- [WHAT YOU NEED TO DO]: Every record must come back unchanged, apart from the pictures, which are dropped.

- [MATERIAL PROVIDED]:
◆ ◆ ◆ ◆
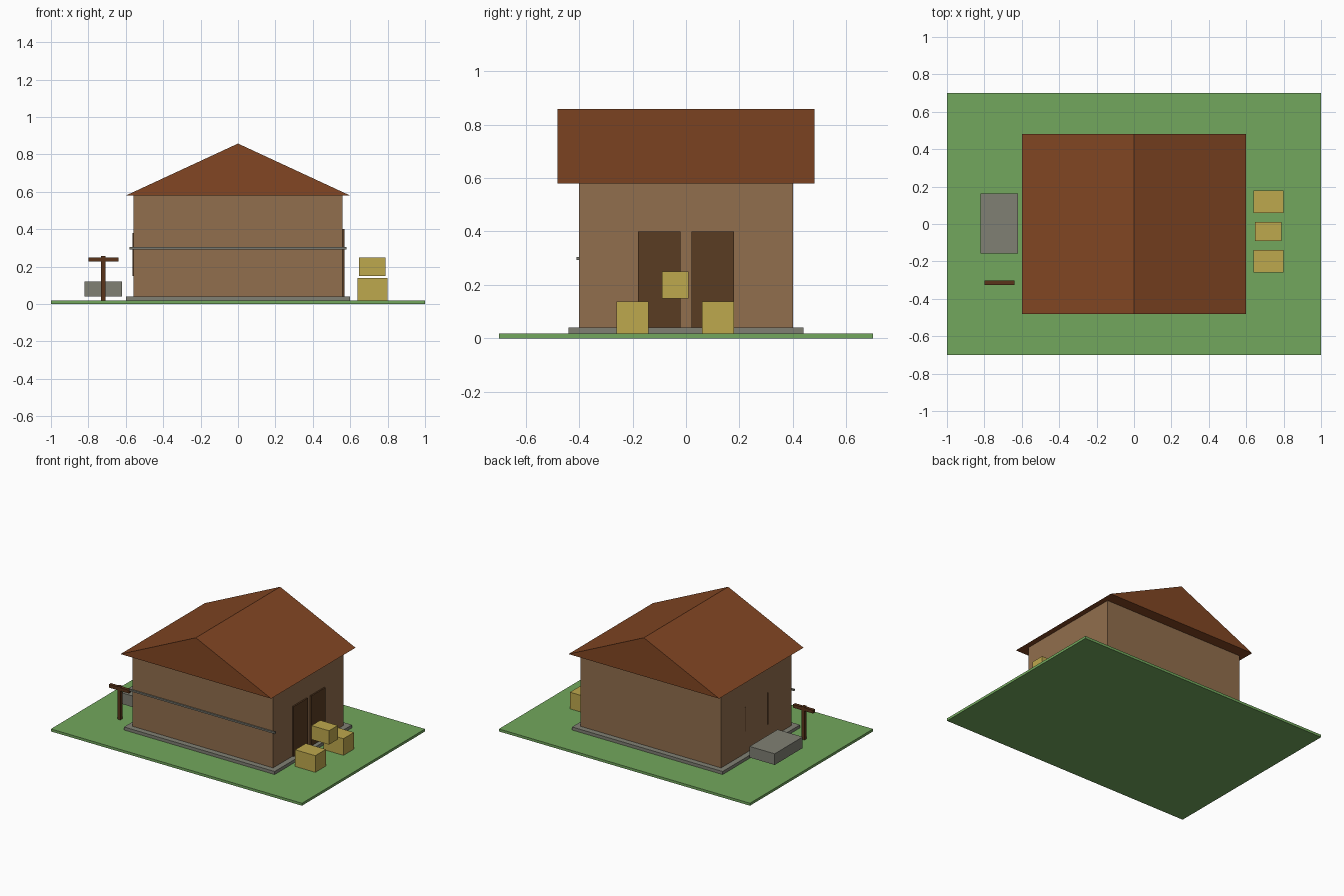
import bpy
import bmesh

cube = bpy.data.objects.get("Cube")
if cube:
    bpy.data.objects.remove(cube, do_unlink=True)


def material(name, rgb):
    """Flat material from display RGB, stored as linear values."""
    linear = [((c / 255 + 0.055) / 1.055) ** 2.4 for c in rgb]
    mat = bpy.data.materials.new(name)
    mat.use_nodes = True
    mat.diffuse_color = (*linear, 1)
    mat.node_tree.nodes["Principled BSDF"].inputs["Base Color"].default_value = (*linear, 1)
    return mat


grass = material("grass green", (114, 167, 93))
stone = material("stone grey", (128, 128, 116))
plaster = material("wall tan", (145, 110, 77))
tile = material("roof russet", (130, 70, 35))
timber = material("door brown", (90, 60, 34))
post_wood = material("post brown", (90, 52, 26))
straw = material("straw yellow", (190, 168, 77))
metal = material("rail grey", (122, 122, 112))


def add_mesh(name, bm, mat):
    bmesh.ops.recalc_face_normals(bm, faces=bm.faces)
    mesh = bpy.data.meshes.new(name)
    bm.to_mesh(mesh)
    bm.free()
    mesh.materials.append(mat)
    obj = bpy.data.objects.new(name, mesh)
    bpy.context.collection.objects.link(obj)
    return obj


def box(name, x, y, z, mat):
    """Box from (min, max) ranges on each axis."""
    bm = bmesh.new()
    bmesh.ops.create_cube(bm, size=1)
    for v in bm.verts:
        v.co = [lo + (hi - lo) * (c + 0.5) for (lo, hi), c in zip((x, y, z), v.co)]
    return add_mesh(name, bm, mat)


def prism(name, profile, y, mat):
    """Extrude an x-z profile along y."""
    bm = bmesh.new()
    face = bm.faces.new([bm.verts.new((px, y[0], pz)) for px, pz in profile])
    result = bmesh.ops.extrude_face_region(bm, geom=[face])
    verts = [g for g in result["geom"] if isinstance(g, bmesh.types.BMVert)]
    bmesh.ops.translate(bm, verts=verts, vec=(0, y[1] - y[0], 0))
    return add_mesh(name, bm, mat)


# Ground and building
box("ground", (-1, 1), (-0.7, 0.7), (0, 0.018), grass)
box("foundation", (-0.6, 0.6), (-0.44, 0.44), (0.018, 0.04), stone)
box("walls", (-0.56, 0.56), (-0.4, 0.4), (0.04, 0.58), plaster)
prism("gable_roof", [(-0.6, 0.58), (0.6, 0.58), (0, 0.858)], (-0.48, 0.48), tile)

# Double doors on the left end wall
for side, y in (("front", (-0.18, -0.02)), ("back", (0.02, 0.18))):
    box(side + "_door", (0.558, 0.57), y, (0.04, 0.4), timber)

# Narrow slits in the right end wall
box("front_slit", (-0.563, -0.558), (-0.135, -0.13), (0.15, 0.38), timber)
box("back_slit", (-0.563, -0.558), (0.126, 0.131), (0.2, 0.373), timber)

# Rail along the front wall
box("front_rail", (-0.58, 0.58), (-0.41, -0.398), (0.293, 0.305), metal)

# Hitching post
box("post", (-0.732, -0.708), (-0.327, -0.303), (0.018, 0.256), post_wood)
box("post_crossbar", (-0.8, -0.64), (-0.327, -0.303), (0.227, 0.25), post_wood)

# Stone trough
box("trough", (-0.82, -0.62), (-0.157, 0.162), (0.04, 0.12), stone)

# Straw bales by the doors
box("front_bale", (0.638, 0.798), (-0.26, -0.14), (0.018, 0.138), straw)
box("back_bale", (0.638, 0.798), (0.06, 0.18), (0.018, 0.138), straw)
box("upper_bale", (0.648, 0.788), (-0.09, 0.01), (0.15, 0.25), straw)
◆ ◆ ◆ ◆
- [TASK RESPONSE]:
import bpy
import bmesh

cube = bpy.data.objects.get("Cube")
if cube:
    bpy.data.objects.remove(cube, do_unlink=True)


def material(name, rgb):
    """Flat material from display RGB, stored as linear values."""
    linear = [((c / 255 + 0.055) / 1.055) ** 2.4 for c in rgb]
    mat = bpy.data.materials.new(name)
    mat.use_nodes = True
    mat.diffuse_color = (*linear, 1)
    mat.node_tree.nodes["Principled BSDF"].inputs["Base Color"].default_value = (*linear, 1)
    return mat


grass = material("grass green", (114, 167, 93))
stone = material("stone grey", (128, 128, 116))
plaster = material("wall tan", (145, 110, 77))
tile = material("roof russet", (130, 70, 35))
timber = material("door brown", (90, 60, 34))
post_wood = material("post brown", (90, 52, 26))
straw = material("straw yellow", (190, 168, 77))
metal = material("rail grey", (122, 122, 112))


def add_mesh(name, bm, mat):
    bmesh.ops.recalc_face_normals(bm, faces=bm.faces)
    mesh = bpy.data.meshes.new(name)
    bm.to_mesh(mesh)
    bm.free()
    mesh.materials.append(mat)
    obj = bpy.data.objects.new(name, mesh)
    bpy.context.collection.objects.link(obj)
    return obj


def box(name, x, y, z, mat):
    """Box from (min, max) ranges on each axis."""
    bm = bmesh.new()
    bmesh.ops.create_cube(bm, size=1)
    for v in bm.verts:
        v.co = [lo + (hi - lo) * (c + 0.5) for (lo, hi), c in zip((x, y, z), v.co)]
    return add_mesh(name, bm, mat)


def prism(name, profile, y, mat):
    """Extrude an x-z profile along y."""
    bm = bmesh.new()
    face = bm.faces.new([bm.verts.new((px, y[0], pz)) for px, pz in profile])
    result = bmesh.ops.extrude_face_region(bm, geom=[face])
    verts = [g for g in result["geom"] if isinstance(g, bmesh.types.BMVert)]
    bmesh.ops.translate(bm, verts=verts, vec=(0, y[1] - y[0], 0))
    return add_mesh(name, bm, mat)


# Ground and building
box("ground", (-1, 1), (-0.7, 0.7), (0, 0.018), grass)
box("foundation", (-0.6, 0.6), (-0.44, 0.44), (0.018, 0.04), stone)
box("walls", (-0.56, 0.56), (-0.4, 0.4), (0.04, 0.58), plaster)
prism("gable_roof", [(-0.6, 0.58), (0.6, 0.58), (0, 0.858)], (-0.48, 0.48), tile)

# Double doors on the left end wall
for side, y in (("front", (-0.18, -0.02)), ("back", (0.02, 0.18))):
    box(side + "_door", (0.558, 0.57), y, (0.04, 0.4), timber)

# Narrow slits in the right end wall
box("front_slit", (-0.563, -0.558), (-0.135, -0.13), (0.15, 0.38), timber)
box("back_slit", (-0.563, -0.558), (0.126, 0.131), (0.2, 0.373), timber)

# Rail along the front wall
box("front_rail", (-0.58, 0.58), (-0.41, -0.398), (0.293, 0.305), metal)

# Hitching post
box("post", (-0.732, -0.708), (-0.327, -0.303), (0.018, 0.256), post_wood)
box("post_crossbar", (-0.8, -0.64), (-0.327, -0.303), (0.227, 0.25), post_wood)

# Stone trough
box("trough", (-0.82, -0.62), (-0.157, 0.162), (0.04, 0.12), stone)

# Straw bales by the doors
box("front_bale", (0.638, 0.798), (-0.26, -0.14), (0.018, 0.138), straw)
box("back_bale", (0.638, 0.798), (0.06, 0.18), (0.018, 0.138), straw)
box("upper_bale", (0.648, 0.788), (-0.09, 0.01), (0.15, 0.25), straw)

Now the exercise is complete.